Boundary Managementsm

 - An Extensive Policy Governance® Resource for Boards of Directors 

 -Proven Expertise in Basic to Advanced Governance Design

-The Authoritative Source for Boundary Management 


Featured Question - February 2, 2004

  Return   Previous Featured Questions


Do you have any suggestions for chairs of boards that have implemented Policy Governance?

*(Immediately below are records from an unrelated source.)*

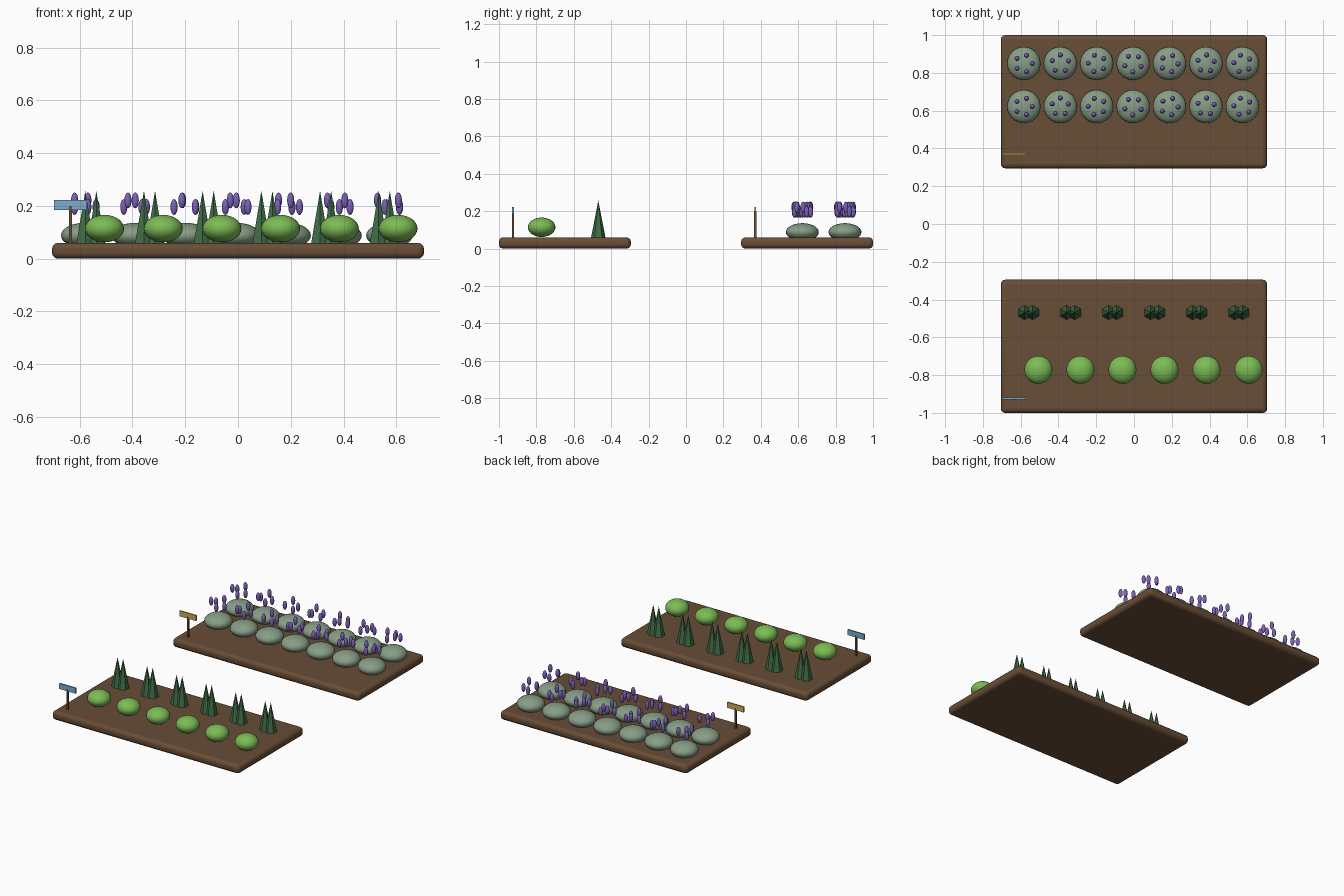
import bpy
from math import pi, cos, sin, radians

if "Cube" in bpy.data.objects:
    bpy.data.objects.remove(bpy.data.objects["Cube"])


def mat(name, rgb):
    m = bpy.data.materials.new(name)
    m.diffuse_color = (*rgb, 1)
    m.use_nodes = True
    m.node_tree.nodes["Principled BSDF"].inputs["Base Color"].default_value = m.diffuse_color
    return m


SOIL = mat("soil", (0.14, 0.075, 0.038))
WOOD = mat("wood", (0.15, 0.075, 0.035))
BLUE = mat("blue_paint", (0.2, 0.42, 0.62))
GOLD = mat("gold_paint", (0.62, 0.42, 0.1))
SAGE = mat("sage_leaf", (0.24, 0.34, 0.24))
PURPLE = mat("purple_flower", (0.2, 0.12, 0.48))
LETTUCE = mat("lettuce_leaf", (0.2, 0.5, 0.09))
LEEK = mat("leek_leaf", (0.05, 0.15, 0.06))


def finish(name, m):
    o = bpy.context.object
    o.name = name
    o.data.materials.append(m)
    return o


def box(name, loc, size, m, bevel=0):
    bpy.ops.mesh.primitive_cube_add(size=1, location=loc)
    o = finish(name, m)
    o.scale = size
    bpy.ops.object.transform_apply(location=False, rotation=False, scale=True)
    if bevel:
        b = o.modifiers.new("bevel", 'BEVEL')
        b.width, b.segments = bevel, 3
        bpy.ops.object.shade_smooth_by_angle(angle=radians(40))
    return o


def blob(name, loc, r, rz, m, seg=24, rings=14):
    bpy.ops.mesh.primitive_uv_sphere_add(segments=seg, ring_count=rings, radius=1, location=loc)
    o = finish(name, m)
    o.scale = (r, r, rz)
    bpy.ops.object.shade_smooth()
    return o


# Two soil beds, each with a sign at its front left corner
for label, cy, paint in (("vegetable", -0.6475, BLUE), ("lavender", 0.6475, GOLD)):
    box(label + "_bed", (0, cy, 0.03), (1.41, 0.705, 0.06), SOIL, 0.022)
    y = cy - 0.277
    box(label + "_sign_post", (-0.635, y, 0.125), (0.012, 0.012, 0.15), WOOD)
    box(label + "_sign_board", (-0.635, y, 0.204), (0.125, 0.01, 0.037), paint)

# Lavender: two rows of cushions with a ring of flower spikes above each
for row, y in enumerate((0.622, 0.85)):
    for i in range(7):
        x = -0.583 + 0.1928 * i
        blob(f"lavender_bush_{row}_{i}", (x, y, 0.088), 0.088, 0.048, SAGE)
        for k in range(5):
            a = 0.3 * i + 2 * pi * k / 5
            blob(f"lavender_spike_{row}_{i}_{k}",
                 (x + 0.045 * cos(a), y + 0.045 * sin(a), 0.196 + 0.025 * (k % 2)),
                 0.0135, 0.03, PURPLE, 12, 8)

# Vegetables: a row of lettuces and a row of paired leek cones
for i in range(6):
    blob(f"lettuce_{i}", (-0.506 + 0.2225 * i, -0.772, 0.114), 0.074, 0.052, LETTUCE)
    for s in (-1, 1):
        bpy.ops.mesh.primitive_cone_add(vertices=6, radius1=0.039, radius2=0, depth=0.2,
                                        location=(-0.558 + 0.2225 * i + s * 0.021, -0.469, 0.157))
        finish(f"leek_{i}_{'left' if s < 0 else 'right'}", LEEK)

Policy Governance promotes the concept of a strong board and a strong executive.  It is even more helpful to think of strong boards, strong executives, and strong chairs.  The chair has the responsibility for all board Means that the board has not kept for itself.  It seems to me that the old approach to governance is one that really didn't delegate much authority to the chair because the chair's authority was very unclear.  The chair, even more than the executive was always forced to ask for permission or to seek consensus to move ahead with decisions.  This is not true in Policy Governance.  Anything that is unstated in board Means which are defined by the Board Self-Management Policies is a chair decision.  This means that the chair's role is more than facilitator.  It is to be facilitator for what the board wants to be whole board decisions and to be the decision maker for all other board Means.  This doesn't mean that the chair can't seek input from the board, but to make the board decide seems to blur the separation of authority.  In Policy Governance, the board has full control through the Policies to dictate whatever they want.  To assume that they want to decide when they haven't explicitly said so seems to make the Policies less valuable or meaningful.  In other words, when the chair seeks permission the board gets to speak unintentionally or individual members get to have a larger voice without that larger voice being permitted by the whole board.

How does this translate into behavior or process for the chair and the board?  1.)  The chair should be directive except where limited by the Self-Governance Policies.  The chair can seek input but shouldn't seek permission .  The chair still has a variety of methods to make decisions, such as establishing a committee, assigning it to an individual, or making a personal decision.  However, to seek the board's decision seems to run counter to the delegation process.  2.)  The chair can differentiate who has authority but the willingness of the board to put their thoughts into Board Self-Management Policy.  If there is no move to make something a policy or doesn't become a policy, then it is a suggestion only and should be treated as such.  3.)  If a board wants to put something into written Policy or discuss putting something into Policy, the chair's responsibility is clearly to help facilitate a group decision.

Copyright © 2004 Boundary Management Consulting